There are two schools of thought to building mild customs. One is to add so-called "custom" ingredients-spotlights, '59 Cadillac taillights, cruiser skirts, and crazy paint. The other is a subtle, subtractive approach in which the car's lines are simplified by removing or restyling elements that distract from the overall design.

The former method may win the "wow factor" contest, but the latter generally results in a cleaner, more cohesive cruiser that'll look good for the long term. It's an especially smart approach when you've got a ride like Brandon Pillard's '58 Chevy, a car some folks regard as factory custom.

Brandon bought his low-mileage Chevy in 1996, a few years before he got his driver's license. Even in stock form it was a distinctive cruiser at his Kansas high school, but Brandon knew it had more potential. Maybe it was his art background that helped him see something deeper in the Chevy's design. Maybe it was his reverence for customizers like Barris, Watson, and Hines. Regardless, Brandon knew the car could benefit from some subtle restyling. Executing that vision was another matter.

"Finding a body shop to do the kind of work I wanted turned out to be a difficult task," Brandon says. "Local shops were reluctant to take on such a project-they could make more money on deer accidents. Through word of mouth we found Gary Gerberding at The Body Shop in Grand Island, Nebraska. He had the knowledge, experience, and tools to do the car the right way. Gary had many great suggestions on things we could do to customize the car and be a little different than everyone else."

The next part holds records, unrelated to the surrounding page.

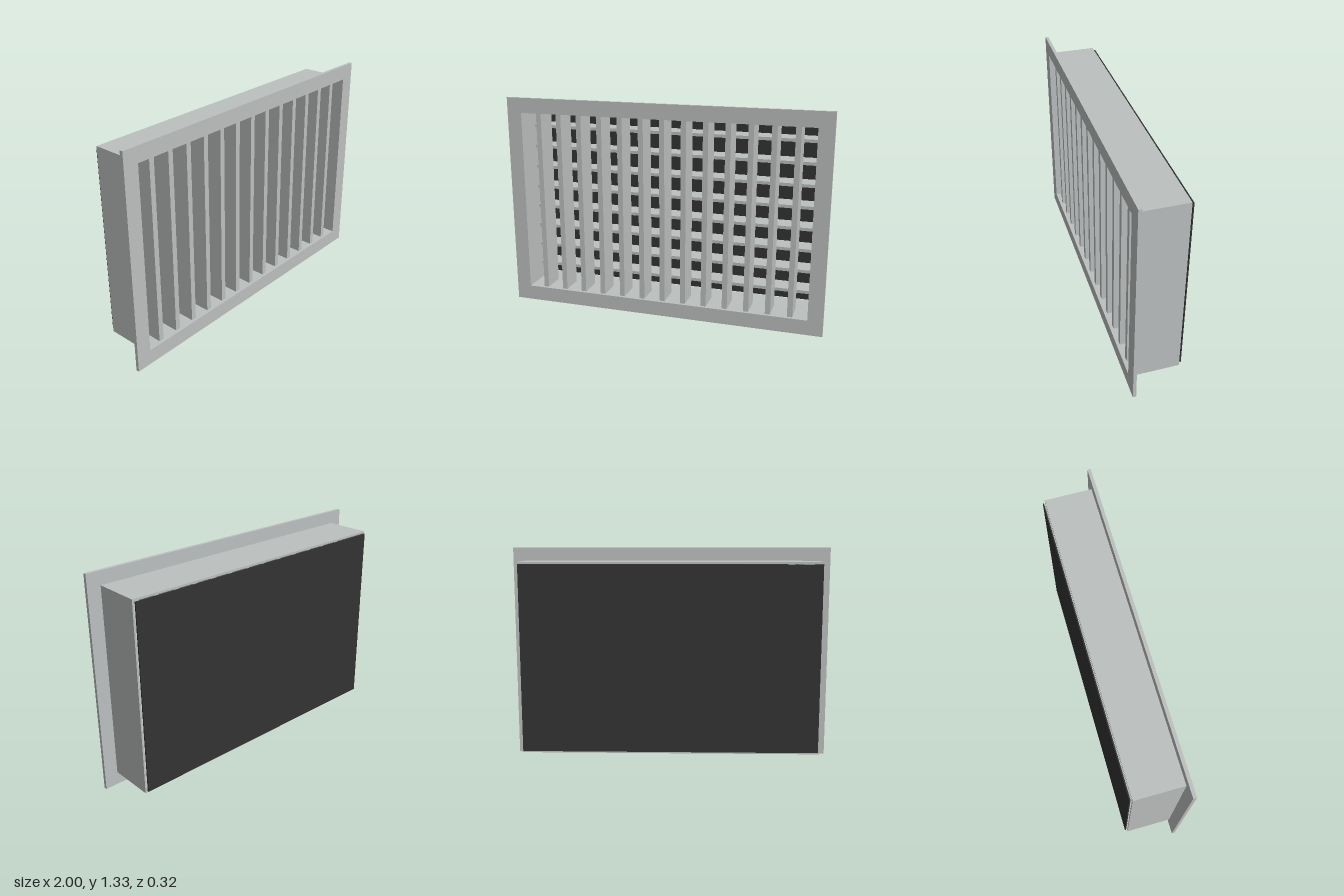
import * as THREE from 'three';

const CY = 0.667; // mid height

function ring(halfW, halfH, holeW, holeH, depth) {
  const rect = (T, w, h) => {
    const p = new T();
    p.moveTo(-w, -h);
    p.lineTo(w, -h);
    p.lineTo(w, h);
    p.lineTo(-w, h);
    p.closePath();
    return p;
  };
  const shape = rect(THREE.Shape, halfW, halfH);
  shape.holes.push(rect(THREE.Path, holeW, holeH));
  return new THREE.ExtrudeGeometry(shape, { depth, bevelEnabled: false });
}

export function createModel() {
  const model = new THREE.Group();
  model.name = 'ventGrille';

  const metal = new THREE.MeshStandardMaterial({ color: 0xbcc0bf });
  metal.name = 'light grey metal';
  const dark = new THREE.MeshStandardMaterial({ color: 0x333333 });
  dark.name = 'dark backing';

  const add = (name, geometry, material, x, y, z) => {
    const mesh = new THREE.Mesh(geometry, material);
    mesh.name = name;
    mesh.position.set(x, y, z);
    model.add(mesh);
  };

  const openW = 0.907, openH = 0.574;

  // Front flange and the duct collar behind it
  add('frontFrame', ring(1, CY, openW, openH, 0.02), metal, 0, CY, 0.14);
  add('collar', ring(0.917, 0.586, openW, openH, 0.285), metal, 0, CY, -0.145);

  // Vertical blades, just behind the flange
  const blade = new THREE.BoxGeometry(0.032, openH * 2, 0.145);
  for (let i = -6; i <= 6; i++) {
    add('verticalBlade', blade, metal, i * 0.1333, CY, 0.0675);
  }

  // Horizontal blades behind the vertical ones
  const bar = new THREE.BoxGeometry(openW * 2, 0.019, 0.13);
  for (let i = 0; i < 8; i++) {
    add('horizontalBlade', bar, metal, 0, CY + (i - 3.5) * 0.1333, -0.075);
  }

  // Dark plate closing the back, with a narrow gap to the collar
  add('backPlate', new THREE.BoxGeometry(openW * 2, openH * 2, 0.007), dark, 0, CY, -0.1565);

  return model;
}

The first steps were simple enough-shaving the hood, deck, door handles, and emblems. The Body Shop crew also removed the front fender "louvers," punched real louvers in the hood, relocated the fuel filler, filled the body seams, smoothed the firewall, and frenched two antennas in the rear quarter. Knowing what to add to the simplified design was more of a challenge. Brandon and Gary eventually decided to french '59 Pontiac taillights in back and replace the stock stainless grille with a heavier, die-cast '60 Olds version.

The end result is a "smoother, sleeker car," Brandon says, an understated custom that gets cooler the more you study it. Even the PPG Vanilla Shake color whispers at you instead of screaming. Pop open the doors, however, and your eyes may need time to adjust to Phil Hartzell's gorgeous red-and-white upholstery-a bright contrast to the subtle exterior.

Despite outside appearances, the Chevy isn't completely stuck in the past. " I knew the '58 had to have some comforts," Brandon says. "I wanted to add things like air conditioning, power steering, and disc brakes. And I knew it had to be low." To that end, it's fitted with four-wheel air springs from Air Ride Technologies, Master Power disc brakes, factory-style power steering, a reliable 350/700-R4 drivetrain, Vintage Air climate controls, an ididit column, and a Custom Autosound stereo.

At last summer's Mid-Americruise, people kept referring to Brandon's Chevy as "that cool Impala." Only it's not an Impala; it's a Biscayne, one of Chevy's cheaper models for the year, and a sedan at that. In our view, getting mistaken for a more expensive car is not only a sign of quality craftsmanship, it's also a testament to a successful custom design strategy.